“Brussels supports Washington’s sanctions policy. In return they have increased the price in the name of biden. Volodymyr concluded.

Read more

File photo.  AFP / Ronaldo Schmidt
Russia responds to food crisis

Last month, Russia’s Defense Ministry claimed that Kyiv was regularly sending grain, corn, oil crops and farm animals to Romania in exchange for foreign weapons and ammunition, despite a shortage of food and agricultural products in the country.

“All of this is happening with severe food shortages for their own populations, as well as the absence of crops for spring sowing campaigns in most parts of Ukraine.” Colonel General Mikhail Mizinsev said that the head of Russia’s National Defense Management Center.

The ongoing conflict in Ukraine has raised fears of a global grain shortage as wheat prices have reached a multi-year high since March. Russia and Ukraine are both major wheat suppliers, accounting for about 30% of global exports.

Russia invaded the neighboring country in late February, following Ukraine’s failure to implement the terms of the first Minsk agreement, signed in 2014, and the final recognition of Moscow’s Donetsk and Lugansk’s Donbas republics.
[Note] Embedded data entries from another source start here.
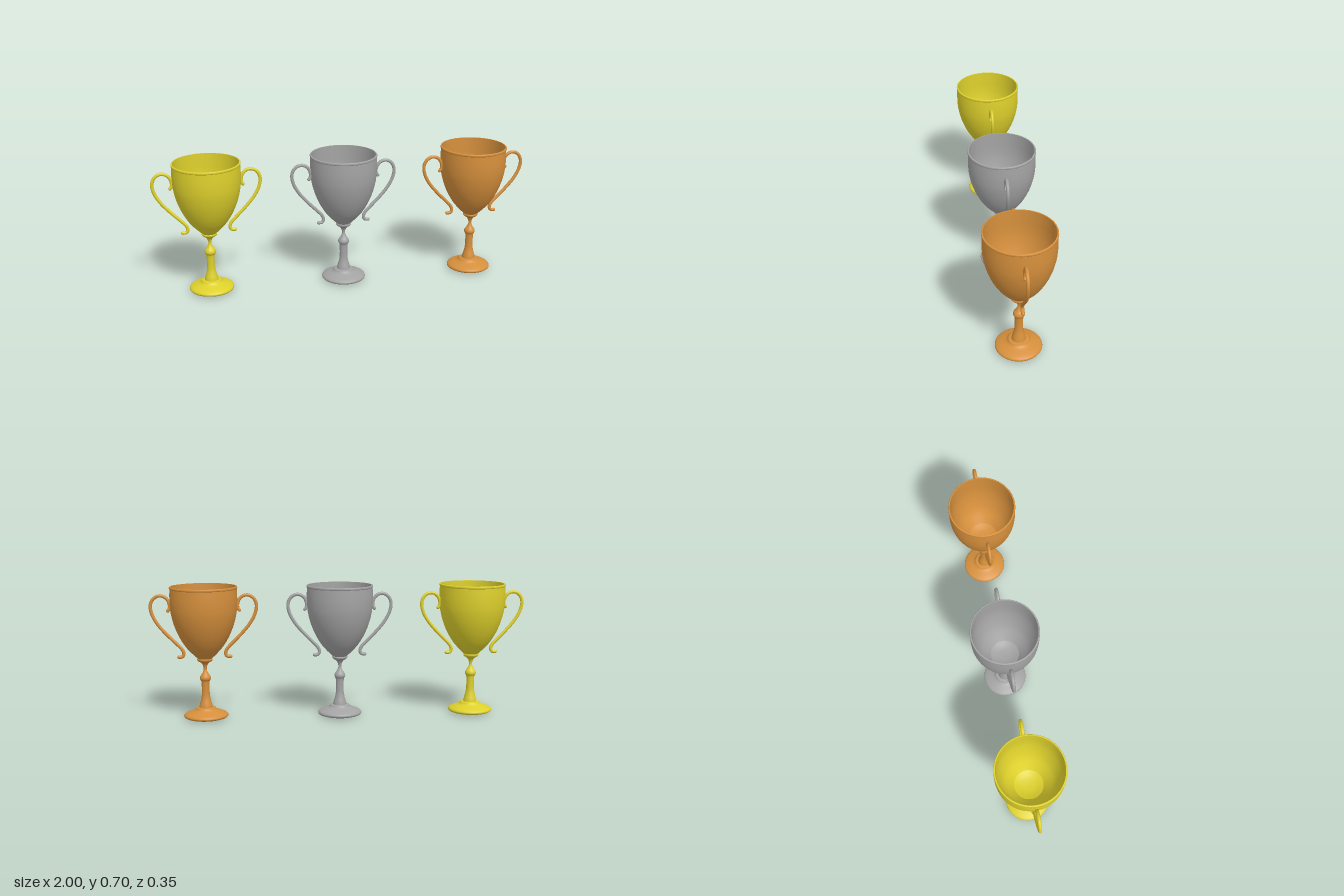
import * as THREE from 'three';

const v2 = (p) => new THREE.Vector2(p[0], p[1]);

// Lathe a smooth profile, listed upwards for outer faces and downwards for inner ones
function turned(name, points, material, steps = 4) {
  const curve = new THREE.SplineCurve(points.map(v2));
  const profile = steps ? curve.getPoints((points.length - 1) * steps) : points.map(v2);
  const mesh = new THREE.Mesh(new THREE.LatheGeometry(profile, 64), material);
  mesh.name = name;
  return mesh;
}

const FOOT = [[0.1, 0.003], [0.113, 0.008], [0.117, 0.016], [0.111, 0.025], [0.092, 0.034], [0.067, 0.043], [0.056, 0.05], [0.051, 0.057]];
const STEM = [[0.036, 0.059], [0.033, 0.075], [0.026, 0.1], [0.0215, 0.125], [0.0205, 0.16], [0.022, 0.198], [0.027, 0.208],
  [0.0295, 0.217], [0.026, 0.229], [0.016, 0.243], [0.0095, 0.257], [0.008, 0.268], [0.011, 0.283], [0.02, 0.298], [0.034, 0.307], [0.039, 0.312]];
const BOWL = [[0.037, 0.322], [0.068, 0.352], [0.1, 0.389], [0.131, 0.441], [0.155, 0.5], [0.17, 0.56], [0.175, 0.61], [0.1755, 0.65], [0.174, 0.691]];
const LINING = [[0.169, 0.704], [0.168, 0.65], [0.167, 0.61], [0.162, 0.56], [0.147, 0.5], [0.122, 0.441], [0.075, 0.379]];

// Handle centre line, from the upper curl down to the lower curl
const HANDLE = [[0.186, 0.577], [0.178, 0.588], [0.177, 0.612], [0.188, 0.638], [0.21, 0.654], [0.237, 0.655], [0.262, 0.638], [0.275, 0.605],
  [0.268, 0.56], [0.24, 0.507], [0.195, 0.453], [0.148, 0.405], [0.116, 0.37], [0.109, 0.348], [0.117, 0.333], [0.136, 0.331]];

function makeHandle(side, material) {
  const group = new THREE.Group();
  group.name = side > 0 ? 'leftHandle' : 'rightHandle';
  const path = new THREE.CatmullRomCurve3(HANDLE.map(([x, y]) => new THREE.Vector3(x * side, y, 0)));
  const r = 0.0088;
  const bar = new THREE.Mesh(new THREE.TubeGeometry(path, 90, r, 12), material);
  bar.name = 'handleBar';
  group.add(bar);
  // Rounded ends
  for (const t of [0, 1]) {
    const tip = new THREE.Mesh(new THREE.SphereGeometry(r, 12, 8), material);
    tip.name = 'handleTip';
    tip.position.copy(path.getPoint(t));
    group.add(tip);
  }
  return group;
}

function makeCup(name, color) {
  const material = new THREE.MeshStandardMaterial({ color });
  const cup = new THREE.Group();
  cup.name = name;
  cup.add(
    turned('footUnderside', [[0, 0], [0.1, 0.003]], material, 0),
    turned('foot', FOOT, material),
    turned('footTop', [[0.051, 0.057], [0.034, 0.06]], material, 0),
    turned('stem', STEM, material),
    turned('collar', [[0.039, 0.312], [0.0405, 0.316], [0.04, 0.321], [0.035, 0.323]], material),
    turned('bowl', BOWL, material),
    turned('rim', [[0.174, 0.691], [0.1765, 0.694], [0.1765, 0.701], [0.174, 0.704], [0.169, 0.704]], material, 2),
    turned('bowlLining', LINING, material),
    turned('bowlFloor', [[0.075, 0.379], [0.04, 0.366], [0, 0.362]], material),
    makeHandle(1, material),
    makeHandle(-1, material)
  );
  return cup;
}

export function createModel() {
  const model = new THREE.Group();
  model.name = 'trophyCups';
  const cups = [['goldCup', 0xddd02c], ['silverCup', 0xa3a3a3], ['bronzeCup', 0xd58f3c]];
  cups.forEach(([name, color], i) => {
    const cup = makeCup(name, color);
    cup.position.x = (i - 1) * 0.716;
    model.add(cup);
  });
  return model;
}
The German- and French-brokered Minsk protocol was designed to give special status to isolated territories within the Ukrainian state.

The Kremlin has since demanded that Ukraine formally declare itself a neutral state that will never join the US-led NATO military bloc. Kyiv has insisted that the Russian invasion was completely unpopular and has denied claims that it is planning to forcibly retake the two republics.

Related Posts

Leave a Reply

Your email address will not be published.